Whatever appears in the entries must be given again exactly.

——

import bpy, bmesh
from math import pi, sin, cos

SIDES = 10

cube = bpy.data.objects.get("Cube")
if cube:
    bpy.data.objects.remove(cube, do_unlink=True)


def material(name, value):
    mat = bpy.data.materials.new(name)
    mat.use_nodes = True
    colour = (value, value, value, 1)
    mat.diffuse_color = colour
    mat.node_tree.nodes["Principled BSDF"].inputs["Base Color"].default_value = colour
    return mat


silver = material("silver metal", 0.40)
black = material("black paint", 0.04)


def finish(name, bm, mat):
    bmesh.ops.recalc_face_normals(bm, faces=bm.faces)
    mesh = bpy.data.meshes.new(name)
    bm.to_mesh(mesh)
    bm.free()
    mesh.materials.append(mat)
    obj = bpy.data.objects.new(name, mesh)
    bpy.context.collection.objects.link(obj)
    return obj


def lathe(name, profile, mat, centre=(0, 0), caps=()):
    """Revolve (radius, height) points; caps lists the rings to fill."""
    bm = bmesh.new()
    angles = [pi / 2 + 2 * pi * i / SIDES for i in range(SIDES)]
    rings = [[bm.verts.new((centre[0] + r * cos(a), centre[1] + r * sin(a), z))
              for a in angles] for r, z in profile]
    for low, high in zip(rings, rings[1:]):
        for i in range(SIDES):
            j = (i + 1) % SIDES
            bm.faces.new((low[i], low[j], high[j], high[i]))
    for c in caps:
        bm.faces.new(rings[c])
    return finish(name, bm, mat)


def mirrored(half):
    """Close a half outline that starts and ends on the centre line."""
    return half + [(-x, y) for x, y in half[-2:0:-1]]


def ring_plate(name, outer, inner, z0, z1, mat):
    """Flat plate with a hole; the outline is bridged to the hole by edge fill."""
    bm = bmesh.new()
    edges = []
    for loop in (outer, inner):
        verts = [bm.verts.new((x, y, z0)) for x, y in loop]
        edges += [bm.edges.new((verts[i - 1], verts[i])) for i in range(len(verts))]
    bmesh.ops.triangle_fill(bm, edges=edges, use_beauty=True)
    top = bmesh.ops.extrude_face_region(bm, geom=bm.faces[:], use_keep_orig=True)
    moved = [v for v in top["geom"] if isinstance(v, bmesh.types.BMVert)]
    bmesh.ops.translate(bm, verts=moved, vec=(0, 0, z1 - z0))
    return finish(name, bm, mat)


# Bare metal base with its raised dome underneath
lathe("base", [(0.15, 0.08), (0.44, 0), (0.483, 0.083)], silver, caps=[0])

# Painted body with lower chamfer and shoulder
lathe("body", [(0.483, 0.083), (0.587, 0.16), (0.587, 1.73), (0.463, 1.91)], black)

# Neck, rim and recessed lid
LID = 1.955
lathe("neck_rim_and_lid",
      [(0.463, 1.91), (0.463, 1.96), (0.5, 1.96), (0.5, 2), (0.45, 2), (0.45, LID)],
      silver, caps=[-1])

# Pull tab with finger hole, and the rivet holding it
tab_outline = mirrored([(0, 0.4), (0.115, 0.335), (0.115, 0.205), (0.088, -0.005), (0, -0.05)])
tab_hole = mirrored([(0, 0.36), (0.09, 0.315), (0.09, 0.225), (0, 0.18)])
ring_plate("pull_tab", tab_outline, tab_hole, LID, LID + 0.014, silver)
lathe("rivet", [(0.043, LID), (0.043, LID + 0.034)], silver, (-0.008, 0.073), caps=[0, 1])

——

### Exercise answer
import bpy, bmesh
from math import pi, sin, cos

SIDES = 10

cube = bpy.data.objects.get("Cube")
if cube:
    bpy.data.objects.remove(cube, do_unlink=True)


def material(name, value):
    mat = bpy.data.materials.new(name)
    mat.use_nodes = True
    colour = (value, value, value, 1)
    mat.diffuse_color = colour
    mat.node_tree.nodes["Principled BSDF"].inputs["Base Color"].default_value = colour
    return mat


silver = material("silver metal", 0.40)
black = material("black paint", 0.04)


def finish(name, bm, mat):
    bmesh.ops.recalc_face_normals(bm, faces=bm.faces)
    mesh = bpy.data.meshes.new(name)
    bm.to_mesh(mesh)
    bm.free()
    mesh.materials.append(mat)
    obj = bpy.data.objects.new(name, mesh)
    bpy.context.collection.objects.link(obj)
    return obj


def lathe(name, profile, mat, centre=(0, 0), caps=()):
    """Revolve (radius, height) points; caps lists the rings to fill."""
    bm = bmesh.new()
    angles = [pi / 2 + 2 * pi * i / SIDES for i in range(SIDES)]
    rings = [[bm.verts.new((centre[0] + r * cos(a), centre[1] + r * sin(a), z))
              for a in angles] for r, z in profile]
    for low, high in zip(rings, rings[1:]):
        for i in range(SIDES):
            j = (i + 1) % SIDES
            bm.faces.new((low[i], low[j], high[j], high[i]))
    for c in caps:
        bm.faces.new(rings[c])
    return finish(name, bm, mat)


def mirrored(half):
    """Close a half outline that starts and ends on the centre line."""
    return half + [(-x, y) for x, y in half[-2:0:-1]]


def ring_plate(name, outer, inner, z0, z1, mat):
    """Flat plate with a hole; the outline is bridged to the hole by edge fill."""
    bm = bmesh.new()
    edges = []
    for loop in (outer, inner):
        verts = [bm.verts.new((x, y, z0)) for x, y in loop]
        edges += [bm.edges.new((verts[i - 1], verts[i])) for i in range(len(verts))]
    bmesh.ops.triangle_fill(bm, edges=edges, use_beauty=True)
    top = bmesh.ops.extrude_face_region(bm, geom=bm.faces[:], use_keep_orig=True)
    moved = [v for v in top["geom"] if isinstance(v, bmesh.types.BMVert)]
    bmesh.ops.translate(bm, verts=moved, vec=(0, 0, z1 - z0))
    return finish(name, bm, mat)


# Bare metal base with its raised dome underneath
lathe("base", [(0.15, 0.08), (0.44, 0), (0.483, 0.083)], silver, caps=[0])

# Painted body with lower chamfer and shoulder
lathe("body", [(0.483, 0.083), (0.587, 0.16), (0.587, 1.73), (0.463, 1.91)], black)

# Neck, rim and recessed lid
LID = 1.955
lathe("neck_rim_and_lid",
      [(0.463, 1.91), (0.463, 1.96), (0.5, 1.96), (0.5, 2), (0.45, 2), (0.45, LID)],
      silver, caps=[-1])

# Pull tab with finger hole, and the rivet holding it
tab_outline = mirrored([(0, 0.4), (0.115, 0.335), (0.115, 0.205), (0.088, -0.005), (0, -0.05)])
tab_hole = mirrored([(0, 0.36), (0.09, 0.315), (0.09, 0.225), (0, 0.18)])
ring_plate("pull_tab", tab_outline, tab_hole, LID, LID + 0.014, silver)
lathe("rivet", [(0.043, LID), (0.043, LID + 0.034)], silver, (-0.008, 0.073), caps=[0, 1])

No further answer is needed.